The pundits are, as usual, going overboard about the significance of this election. Washington Post columnist E.J. Dionne even concluded in recent days that that “the 2012 election will be a turning point involving one of the most momentous choices in American history." Dionne wrote: "For the first time since Barry Goldwater made the effort in 1964, the Republican Party is taking a run at overturning the consensus that has governed U.S. political life since the Progressive era." To wit: Republicans want to remove government from American life, and Obama wants to impose it.
The problem with this analysis is we've been hearing it since the Reagan era, and the reality is nothing like the rhetoric. Reagan launched a deregulatory era but did not cut the size of government; he increased it. So did the two Bushes. The tea party-driven GOP rhetoric we're hearing now is an angry reaction to that, but let's not overreact ourselves.
In truth, Obama and Romney are far closer in mindset and philosophy than anyone is willing to acknowledge just now. Obama, despite his image, has sought to placate business and left Wall Street largely intact, and he is taking a far tougher line on foreign policy--one that reflects a traditional GOP "realpolitik" view and a dramatic ratcheting up of covert war-- than is generally acknowledged, even when it comes to China.

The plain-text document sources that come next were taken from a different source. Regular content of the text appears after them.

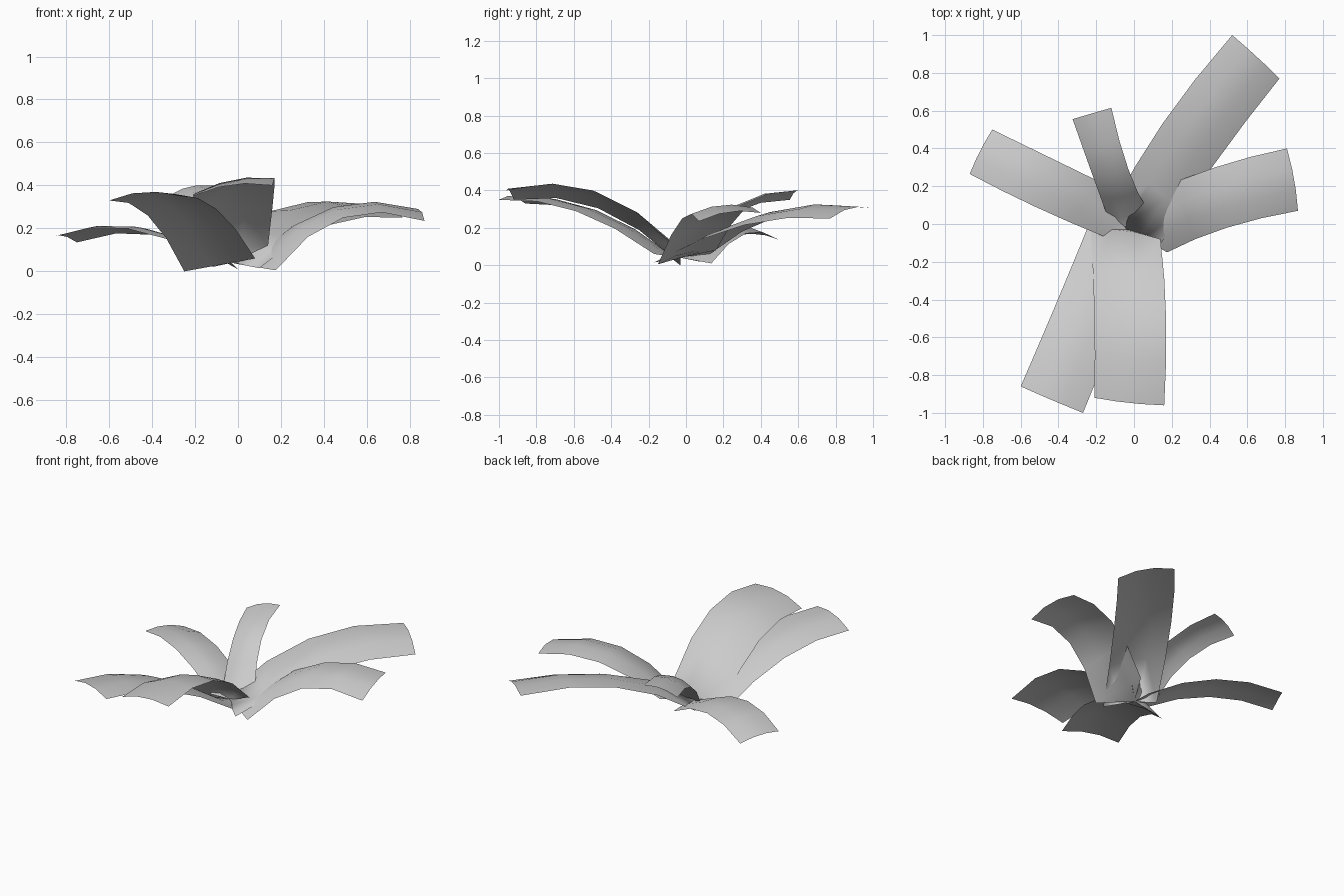
import bpy
import bmesh
from mathutils import Vector

ROWS = 4      # segments along each leaf
COLUMNS = 3   # segments across each leaf
CROWN = Vector((-.03, -.03, .04))  # point where all the leaves meet

cube = bpy.data.objects.get("Cube")
if cube:
    bpy.data.objects.remove(cube, do_unlink=True)

# One grey material for every leaf
grey = bpy.data.materials.new("leaf_grey")
grey.use_nodes = True
colour = (0.6, 0.6, 0.6, 1.0)
grey.diffuse_color = colour
grey.node_tree.nodes["Principled BSDF"].inputs["Base Color"].default_value = colour


def arc_point(points, t):
    """Point on the parabola through the base, middle and tip of an edge."""
    base, middle, tip = (Vector(p) for p in points)
    return (base * (1 - t) * (1 - 2 * t)
            + middle * 4 * t * (1 - t)
            + tip * t * (2 * t - 1))


def make_leaf(name, left_edge, right_edge, bulge=0.03):
    """Arching strip between two edges, domed across, gathered at the crown."""
    bm = bmesh.new()
    grid = []
    for row in range(ROWS + 1):
        t = row / ROWS
        left, right = arc_point(left_edge, t), arc_point(right_edge, t)
        step = 0.01
        along = (arc_point(left_edge, t + step) + arc_point(right_edge, t + step)
                 - left - right)
        normal = (right - left).cross(along).normalized()
        line = []
        for column in range(COLUMNS + 1):
            s = column / COLUMNS
            dome = normal * bulge * 4 * s * (1 - s)
            line.append(bm.verts.new(left.lerp(right, s) + dome))
        grid.append(line)
    for lower, upper in zip(grid, grid[1:]):
        for c in range(COLUMNS):
            bm.faces.new((lower[c], lower[c + 1], upper[c + 1], upper[c]))
    # Short fan that gathers the base at the crown
    crown = bm.verts.new(CROWN)
    for a, b in zip(grid[0], grid[0][1:]):
        bm.faces.new((crown, b, a))
    for face in bm.faces:
        face.smooth = True
    mesh = bpy.data.meshes.new(name)
    bm.to_mesh(mesh)
    bm.free()
    mesh.materials.append(grey)
    leaf = bpy.data.objects.new(name, mesh)
    bpy.context.collection.objects.link(leaf)


# Two broad leaves at the front
make_leaf("front_leaf",
          left_edge=[(.14, -.08, .12), (.17, -.5, .40), (.16, -.96, .40)],
          right_edge=[(-.23, -.03, .005), (-.21, -.47, .305), (-.21, -.92, .35)])
make_leaf("front_right_leaf",
          left_edge=[(.08, -.17, .06), (-.1, -.59, .29), (-.27, -1, .35)],
          right_edge=[(-.25, -.03, 0), (-.42, -.44, .26), (-.6, -.86, .33)])

# Two broad leaves on the left side
make_leaf("left_leaf",
          left_edge=[(.08, .16, .08), (.43, .3, .285), (.81, .4, .28)],
          right_edge=[(.175, -.15, .005), (.49, -.02, .25), (.868, .07, .235)])
make_leaf("back_left_leaf",
          left_edge=[(-.12, .07, .02), (.15, .53, .28), (.52, 1, .305)],
          right_edge=[(.1, -.17, .015), (.42, .31, .215), (.77, .77, .25)])

# Low leaf on the right side
make_leaf("right_leaf",
          left_edge=[(-.15, -.07, .06), (-.52, .09, .20), (-.87, .265, .16)],
          right_edge=[(0, .135, .01), (-.38, .32, .17), (-.75, .5, .135)],
          bulge=0.02)

# Narrow upright leaf at the back
make_leaf("back_leaf",
          left_edge=[(-.14, .04, .06), (-.22, .26, .28), (-.325, .555, .35)],
          right_edge=[(.075, .07, .07), (-.03, .29, .32), (-.12, .615, .40)],
          bulge=0.02)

Romney, increasingly desperate to win over his base against the onslaught of "Not-Romneys," has allowed his rhetoric to grow more inflamed on the trail, including commitments to a balanced-budget amendment and partially voucherizing Medicare as well as eliminating Obamacare. But based on his history, if he gets the nomination he is unlikely to follow through fully on these overheated pre-primary pledges and do many things dramatically differently, either on the economy or foreign policy. The problems of slow growth, chronic deficits and an overextended military will inevitably lend themselves to similar solutions from either an Obama or a Romney administration.
So let the general begin already. And let’s not deceive ourselves over what it’s about: power far more than principle.